|Judge of the International Court of Justice|
6 February 2006 – 2015
|Born||29 April 1943
|Alma mater||University of Nancy
Mohamed Bennouna (born 29 April 1943 in Marrakech, Morocco) is a diplomat and jurist from Morocco. He worked as a professor at the Mohammed V University, as a permanent representative of his native country at the United Nations from 1998 to 2001, as a Judge of the International Criminal Tribunal for the former Yugoslavia. Since 2006 he is a judge of the International Court of Justice.
Mohamed Bennouna studied jurisprudence and political science at the University of Nancy and at the Sorbonne in Paris, in addition, he received in 1970 a diploma from the Hague Academy of International Law. Two years later he earned his doctorate at the University of Nancy in the field of international law with a thesis on military interventions in non-international conflicts. Then in 1972 he worked as agrégé in the subjects of international law and political science at the Sorbonne. In January 1973 he became a professor at the Mohammed V University, at which he served until 1984, including 1975 to 1979 as dean of the Faculty of Law.
In addition, he worked in senior positions in various bodies and organizations of the United Nations (UN). He served as legal counsel since 1974, inter alia, the delegations of his country at the UN General Assembly and from 2001 to early 2006 as the permanent representative of Morocco to the UN. Between 2004 and 2005, he was Chairman of the United Nations General Assembly Sixth Committee (Legal). From 1986 to 1998 he was a member of the International Law Commission and also from 1991 to 1998 General Director of the Arab World Institute in Paris. From 1998 to 2001 he was judge at the ICTY in The Hague.
His term at the ICJ began in February 2006 and ends in 2015.
Mohamed Bennouna holds several awards including the National prize for culture of Morocco, Medal for culture of Yemen and Knight of the National Order of the Légion d'honneur. He is married and father of three children.
- Le consentement à l’ingérence militaire dans les conflits internes. Paris 1974

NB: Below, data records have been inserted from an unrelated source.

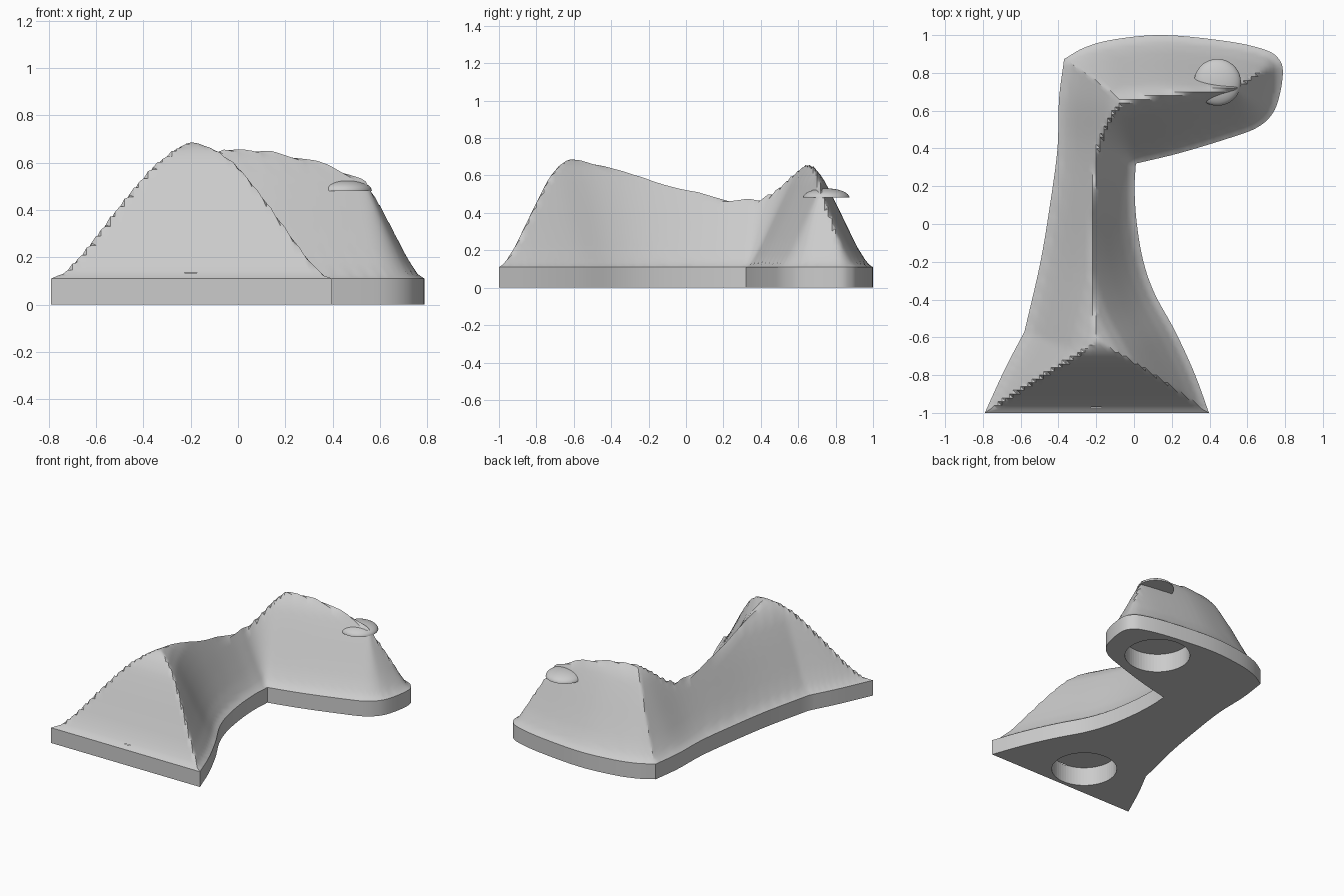
import bpy, bmesh, math
from mathutils import Vector
from mathutils.geometry import delaunay_2d_cdt

if "Cube" in bpy.data.objects:
    bpy.data.objects.remove(bpy.data.objects["Cube"])

BASE = 0.11

grey = bpy.data.materials.new("light grey")
grey.diffuse_color = (0.6, 0.6, 0.6, 1)
grey.use_nodes = True
grey.node_tree.nodes["Principled BSDF"].inputs["Base Color"].default_value = grey.diffuse_color

# Outline as runs between sharp corners, counter-clockwise
RUNS = [
    [(-.79, -1), (.397, -1)],
    [(.397, -1), (.32, -.79), (.217, -.566), (.11, -.37), (.05, -.2), (.015, 0), (.003, .185), (.01, .32)],
    [(.01, .32), (.243, .376), (.52, .46), (.656, .513), (.735, .587), (.773, .69), (.788, .81),
     (.767, .873), (.70, .92), (.51, .965), (.164, 1), (-.1, .978), (-.26, .935), (-.37, .873)],
    [(-.37, .873), (-.397, .66), (-.405, .4), (-.444, .106), (-.497, -.21), (-.58, -.57)],
    [(-.58, -.57), (-.683, -.767), (-.79, -1)],
]

# Slope height against distance from the edge
SLOPE = [(0, 0), (.03, .02), (.08, .1), (.13, .2), (.19, .325), (.23, .405),
         (.27, .48), (.32, .54), (.365, .572), (.5, .6)]


def smooth_run(pts, steps=5):
    """Catmull-Rom through the points, last one left out."""
    p = [Vector(q) for q in pts]
    p = [2 * p[0] - p[1]] + p + [2 * p[-1] - p[-2]]
    out = []
    for a, b, c, d in zip(p, p[1:], p[2:], p[3:]):
        for i in range(steps):
            t = i / steps
            out.append(0.5 * (2 * b + (c - a) * t + (2 * a - 5 * b + 4 * c - d) * t * t
                              + (3 * b - a - 3 * c + d) * t ** 3))
    return out


def edge_distance(p, loop):
    """Signed distance to the outline, positive inside."""
    best, inside = 9.0, False
    for i, a in enumerate(loop):
        b = loop[(i + 1) % len(loop)]
        ab, ap = b - a, p - a
        t = max(0.0, min(1.0, ap.dot(ab) / ab.length_squared))
        best = min(best, (ap - ab * t).length)
        if (a.y > p.y) != (b.y > p.y) and p.x < a.x + ab.x * (p.y - a.y) / ab.y:
            inside = not inside
    return best if inside else -best


def slope_height(d):
    for (d0, h0), (d1, h1) in zip(SLOPE, SLOPE[1:]):
        if d <= d1:
            return h0 + (h1 - h0) * (d - d0) / (d1 - d0)
    return SLOPE[-1][1]


def finish(name, bm):
    bmesh.ops.recalc_face_normals(bm, faces=bm.faces)
    me = bpy.data.meshes.new(name)
    bm.to_mesh(me)
    bm.free()
    me.materials.append(grey)
    ob = bpy.data.objects.new(name, me)
    bpy.context.collection.objects.link(ob)
    return ob


def shade(ob):
    bpy.ops.object.select_all(action='DESELECT')
    bpy.context.view_layer.objects.active = ob
    ob.select_set(True)
    bpy.ops.object.shade_smooth_by_angle(angle=math.radians(30))


# Ridged body: a slope rising from every edge of the plate
loop = [p for run in RUNS for p in smooth_run(run)]
n = len(loop)
pts, heights = list(loop), [0.0] * n
STEP = 0.02
for i in range(-40, 41):
    for j in range(-50, 51):
        p = Vector((i * STEP, j * STEP))
        d = edge_distance(p, loop)
        if d > 0.012:
            pts.append(p)
            heights.append(slope_height(d))
verts, _, faces, origin, _, _ = delaunay_2d_cdt(pts, [], [list(range(n))], 1, 1e-6)

bm = bmesh.new()
top = [bm.verts.new((v.x, v.y, BASE + heights[o[0]])) for v, o in zip(verts, origin)]
where = {o[0]: k for k, o in enumerate(origin)}
for f in faces:
    bm.faces.new([top[k] for k in f])
low = [bm.verts.new((p.x, p.y, 0)) for p in loop]
for k in range(n):
    m = (k + 1) % n
    bm.faces.new((low[k], low[m], top[where[m]], top[where[k]]))
bm.faces.new(low[::-1])
body = finish("ridged_body", bm)

# Round sockets in the underside
for x, y in ((-.2, -.755), (.40, .72)):
    bpy.ops.mesh.primitive_cylinder_add(vertices=64, radius=.217, depth=.235, location=(x, y, .0175))
    cutter = bpy.context.object
    cutter.name = "socket_cutter"
    cutter.data.materials.append(grey)
    cutter.hide_render = True
    cutter.hide_set(True)
    cut = body.modifiers.new("socket", 'BOOLEAN')
    cut.operation = 'DIFFERENCE'
    cut.solver = 'EXACT'
    cut.object = cutter
shade(body)

# Flat-bottomed dome set in the ridge
bm = bmesh.new()
bmesh.ops.create_uvsphere(bm, u_segments=48, v_segments=24, radius=1)
bmesh.ops.bisect_plane(bm, geom=bm.verts[:] + bm.edges[:] + bm.faces[:], plane_co=(0, 0, 0),
                       plane_no=(0, 0, -1), clear_outer=True)
bmesh.ops.holes_fill(bm, edges=[e for e in bm.edges if e.is_boundary])
bmesh.ops.scale(bm, vec=(.124, .124, .05), verts=bm.verts)
bmesh.ops.translate(bm, vec=(.442, .75, .481), verts=bm.verts)
shade(finish("dome", bm))
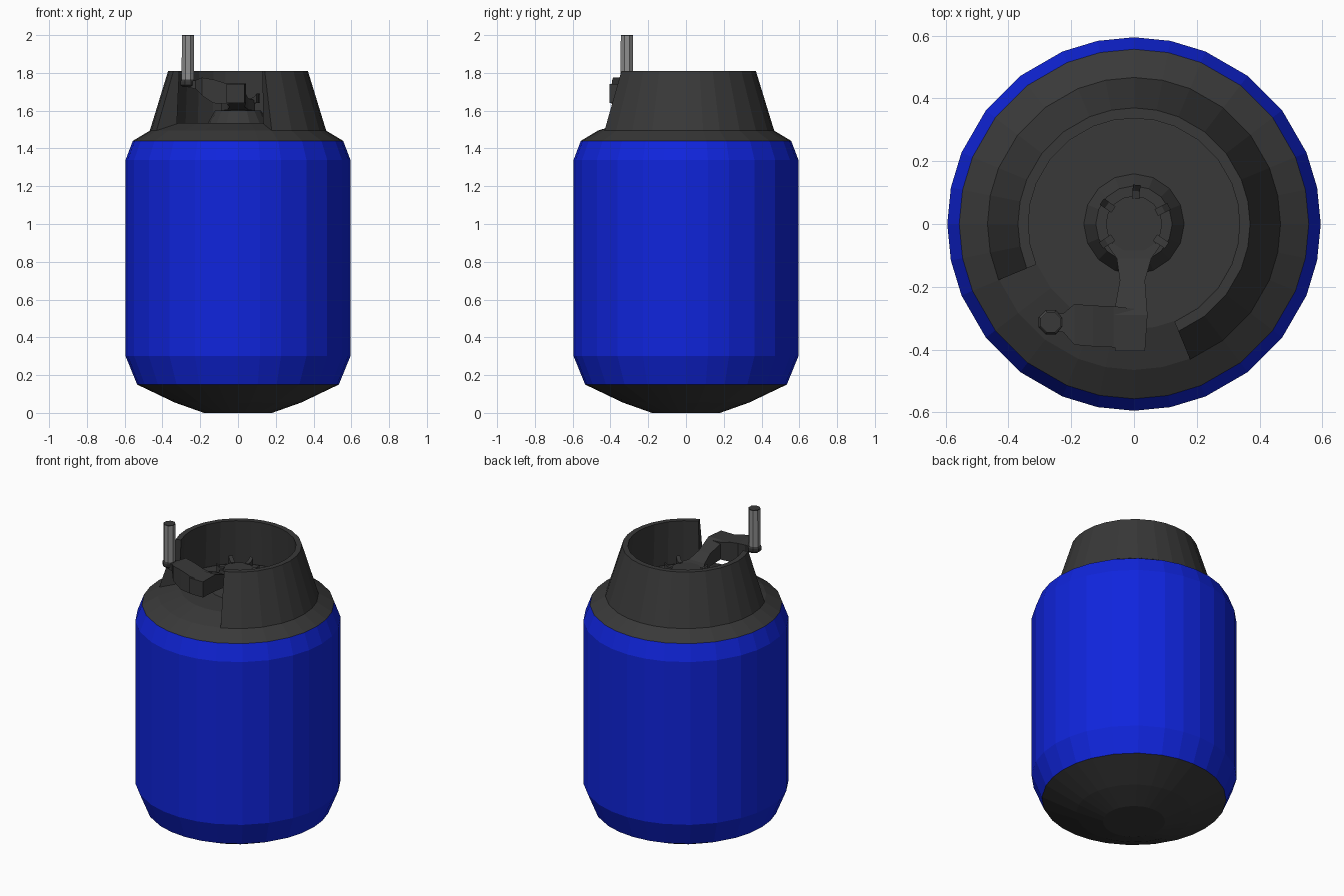
import bpy, bmesh, math
from mathutils import Vector

if "Cube" in bpy.data.objects:
    bpy.data.objects.remove(bpy.data.objects["Cube"])


def material(name, rgb):
    m = bpy.data.materials.new(name)
    m.diffuse_color = (*rgb, 1)
    m.use_nodes = True
    m.node_tree.nodes["Principled BSDF"].inputs["Base Color"].default_value = m.diffuse_color
    return m


BLUE = material("blue paint", (0.005, 0.018, 0.72))
DARK = material("dark plastic", (0.04, 0.04, 0.04))
GREY = material("grey metal", (0.27, 0.27, 0.27))

# Slightly uneven 28-sided ring shared by the shell and the collar
ANGLES = [q * 90 + a for q in range(4) for a in (0, 11.25, 22.5, 37.5, 52.5, 67.5, 78.75)]


def make(name, rings, mat, closed=True, cap_start=False, cap_end=False):
    """Skin a list of equal-length point rings."""
    bm = bmesh.new()
    vs = [[bm.verts.new(p) for p in ring] for ring in rings]
    n = len(vs[0])
    for a, b in zip(vs, vs[1:]):
        for i in range(n if closed else n - 1):
            j = (i + 1) % n
            bm.faces.new((a[i], a[j], b[j], b[i]))
    if cap_start:
        bm.faces.new(vs[0][::-1])
    if cap_end:
        bm.faces.new(vs[-1])
    bmesh.ops.recalc_face_normals(bm, faces=bm.faces)
    me = bpy.data.meshes.new(name)
    bm.to_mesh(me)
    bm.free()
    me.materials.append(mat)
    ob = bpy.data.objects.new(name, me)
    bpy.context.collection.objects.link(ob)
    return ob


def lathe(name, profile, mat, angles=ANGLES, centre=(0, 0), **kw):
    rings = [[(centre[0] + r * math.cos(math.radians(a)),
               centre[1] + r * math.sin(math.radians(a)), z) for a in angles]
             for r, z in profile]
    return make(name, rings, mat, **kw)


def loft_x(name, sections):
    """Sections: x, y0, y1, z0, z1."""
    rings = [[(x, y0, z0), (x, y1, z0), (x, y1, z1), (x, y0, z1)]
             for x, y0, y1, z0, z1 in sections]
    return make(name, rings, DARK, cap_start=True, cap_end=True)


def loft_y(name, sections):
    """Sections: y, x0, x1, z0, z1."""
    rings = [[(x0, y, z0), (x1, y, z0), (x1, y, z1), (x0, y, z1)]
             for y, x0, x1, z0, z1 in sections]
    return make(name, rings, DARK, cap_start=True, cap_end=True)


# Tank: bottom dish, blue body, shoulder with floor
lathe("bottom_dish", [(0.18, 0), (0.335, 0.055), (0.534, 0.15)], DARK, cap_start=True)
lathe("tank_body", [(0.534, 0.15), (0.595, 0.30), (0.595, 1.34), (0.557, 1.44)], BLUE)
lathe("shoulder", [(0.557, 1.44), (0.465, 1.495), (0.335, 1.535)], DARK, cap_end=True)

# Collar wall with an opening towards the front left
arc = [a for a in ANGLES if a >= 292.5] + [a + 360 for a in ANGLES if a <= 202.5]
section = [(0.467, 1.494), (0.37, 1.81), (0.337, 1.81), (0.35, 1.53)]
rings = [[(r * math.cos(math.radians(a)), r * math.sin(math.radians(a)), z)
          for r, z in section] for a in arc]
make("collar", rings, DARK, cap_start=True, cap_end=True)

# Valve boss and its hub
ring16 = [i * 22.5 for i in range(16)]
lathe("valve_boss", [(0.16, 1.535), (0.122, 1.60), (0.09, 1.60), (0.09, 1.66)],
      DARK, ring16, cap_end=True)

# Locking lugs around the hub
for k, deg in enumerate((86, 27, -33, 213, 145)):
    lug = loft_x(f"valve_lug_{k + 1}", [(0.08, -0.012, 0.012, 1.635, 1.665),
                                        (0.105, -0.012, 0.012, 1.64, 1.67),
                                        (0.125, -0.012, 0.012, 1.64, 1.69)])
    lug.rotation_euler.z = math.radians(deg)

# Valve neck reaching forward
loft_y("valve_neck", [(-0.06, -0.09, 0.09, 1.60, 1.655),
                      (-0.11, -0.055, 0.055, 1.605, 1.665),
                      (-0.18, -0.045, 0.035, 1.62, 1.70),
                      (-0.29, -0.065, 0.043, 1.64, 1.745),
                      (-0.405, -0.06, 0.035, 1.64, 1.74)])

# Side arm carrying the pipe
loft_x("side_arm", [(0.0, -0.395, -0.27, 1.642, 1.738),
                    (-0.065, -0.393, -0.262, 1.635, 1.745),
                    (-0.13, -0.39, -0.26, 1.64, 1.765),
                    (-0.19, -0.385, -0.255, 1.68, 1.775),
                    (-0.225, -0.345, -0.285, 1.715, 1.762),
                    (-0.27, -0.34, -0.285, 1.725, 1.75)])

# Vertical pipe with foot ring and dark end
ring8 = [22.5 + i * 45 for i in range(8)]
spot = (-0.265, -0.313)
lathe("pipe_foot", [(0.03, 1.725), (0.042, 1.735), (0.042, 1.755), (0.035, 1.765)], DARK,
      ring8, spot, cap_start=True, cap_end=True)
lathe("pipe", [(0.036, 1.765), (0.035, 1.995)], GREY, ring8, spot)
lathe("pipe_end", [(0.035, 1.995), (0.035, 2.0)], DARK, ring8, spot, cap_end=True)
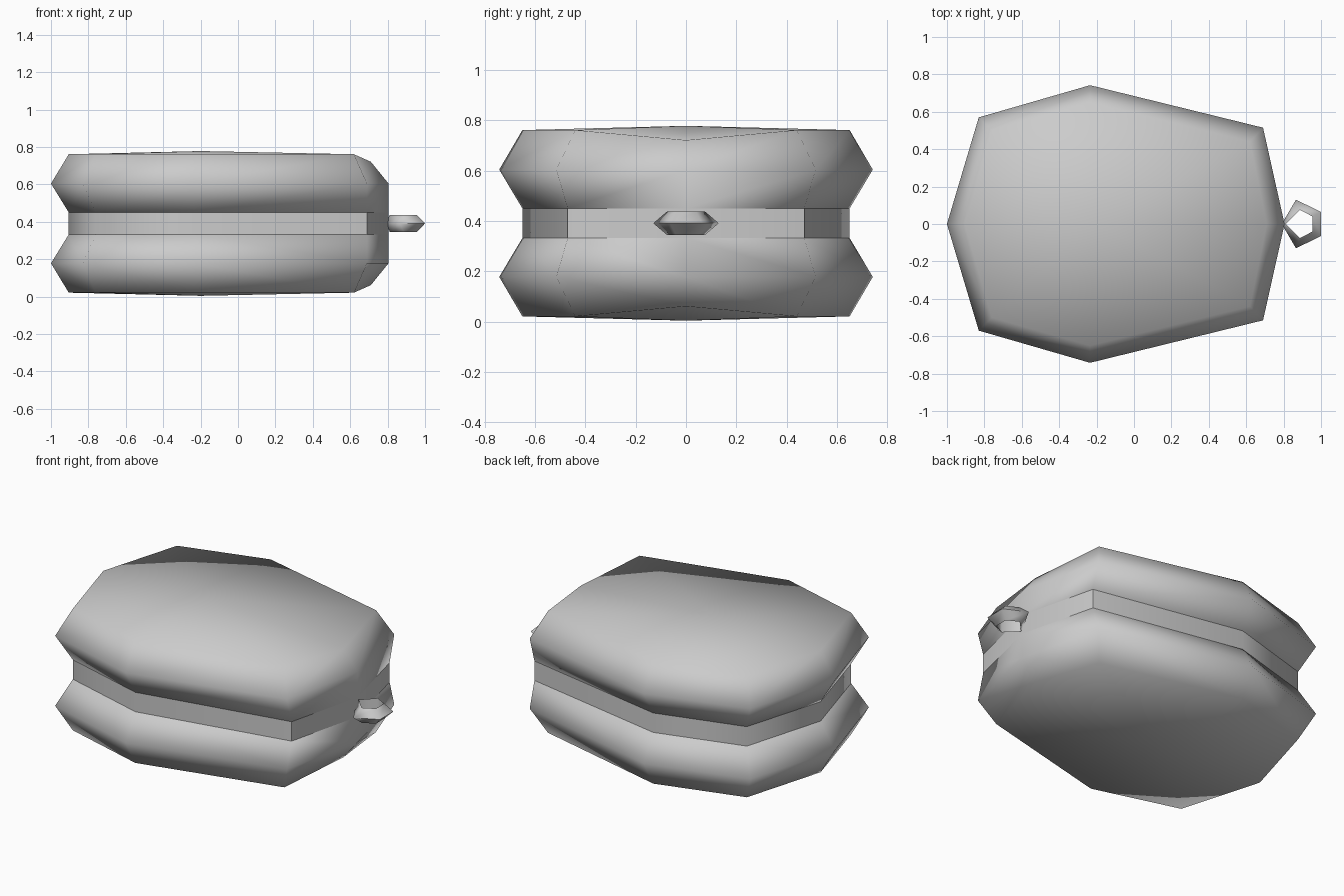
import bpy, bmesh

cube = bpy.data.objects.get("Cube")
if cube:
    bpy.data.objects.remove(cube, do_unlink=True)

MID = 0.391  # height of the mirror plane

grey = bpy.data.materials.new("plain_grey")
grey.use_nodes = True
colour = (0.6, 0.6, 0.6, 1)
grey.diffuse_color = colour
grey.node_tree.nodes["Principled BSDF"].inputs["Base Color"].default_value = colour


def ring(half, z, end_z=None):
    """Closed outline from its +y half; first and last points lie on y = 0."""
    pts = half + [(x, -y) for x, y in half[-2:0:-1]]
    out = [(x, y, z) for x, y in pts]
    if end_z is not None:
        out[0] = (*pts[0], end_z)
    return out


def loft(name, rings, apex=None, closed=False):
    """Skin successive rings, with an optional fan to a crown point."""
    bm = bmesh.new()
    loops = [[bm.verts.new(p) for p in r] for r in rings]
    pairs = list(zip(loops, loops[1:]))
    if closed:
        pairs.append((loops[-1], loops[0]))
    n = len(loops[0])
    for a, b in pairs:
        for i in range(n):
            j = (i + 1) % n
            bm.faces.new((a[i], a[j], b[j], b[i]))
    if apex:
        top = bm.verts.new(apex)
        for i in range(n):
            bm.faces.new((loops[-1][i], loops[-1][(i + 1) % n], top))
        bm.faces.new(loops[0][::-1])
    bmesh.ops.recalc_face_normals(bm, faces=bm.faces)
    mesh = bpy.data.meshes.new(name)
    bm.to_mesh(mesh)
    bm.free()
    mesh.materials.append(grey)
    obj = bpy.data.objects.new(name, mesh)
    bpy.context.collection.objects.link(obj)
    return obj


def shade(obj, angle):
    bpy.ops.object.select_all(action="DESELECT")
    obj.select_set(True)
    bpy.context.view_layer.objects.active = obj
    bpy.ops.object.shade_smooth_by_angle(angle=angle)


# Half outlines, running from the ring end to the far end
groove = [(0.805, 0), (0.69, 0.47), (-0.235, 0.65), (-0.76, 0.5), (-0.905, 0)]
bulge = [(0.805, 0), (0.69, 0.515), (-0.235, 0.742), (-0.83, 0.57), (-1, 0)]
crown = [(0.71, 0), (0.62, 0.44), (-0.235, 0.65), (-0.76, 0.5), (-0.905, 0)]

# Upper and lower shells, mirrored about the middle
for name, s in (("upper_shell", 1), ("lower_shell", -1)):
    shell = loft(name, [
        ring(groove, MID + s * 0.059),
        ring(bulge, MID + s * 0.213),
        ring(crown, MID + s * 0.37, MID + s * 0.33),
    ], apex=(-0.2, 0, MID + s * 0.387))
    shade(shell, 1.4)

# Filling band between the shells
band = loft("filling", [ring(groove, MID - 0.059), ring(groove, MID + 0.059)])
shade(band, 1.1)

# Five-sided hanging loop with a triangular section
outer = [(1, 0.064), (0.866, 0.13), (0.79, 0)]
inner = [(0.955, 0.04), (0.886, 0.076), (0.812, 0)]


def five(half, z):
    return [(x, y, z) for x, y in half + [(x, -y) for x, y in half[1::-1]]]


loop = loft("hanging_loop", [five(outer, MID), five(inner, MID + 0.046),
                             five(inner, MID - 0.046)], closed=True)
shade(loop, 1.4)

- Le droit international relatif aux matières premières. Den Haag 1982
- Le droit international du développement. Paris 1983
- La spécificité du Maghreb arabe. Casablanca 1990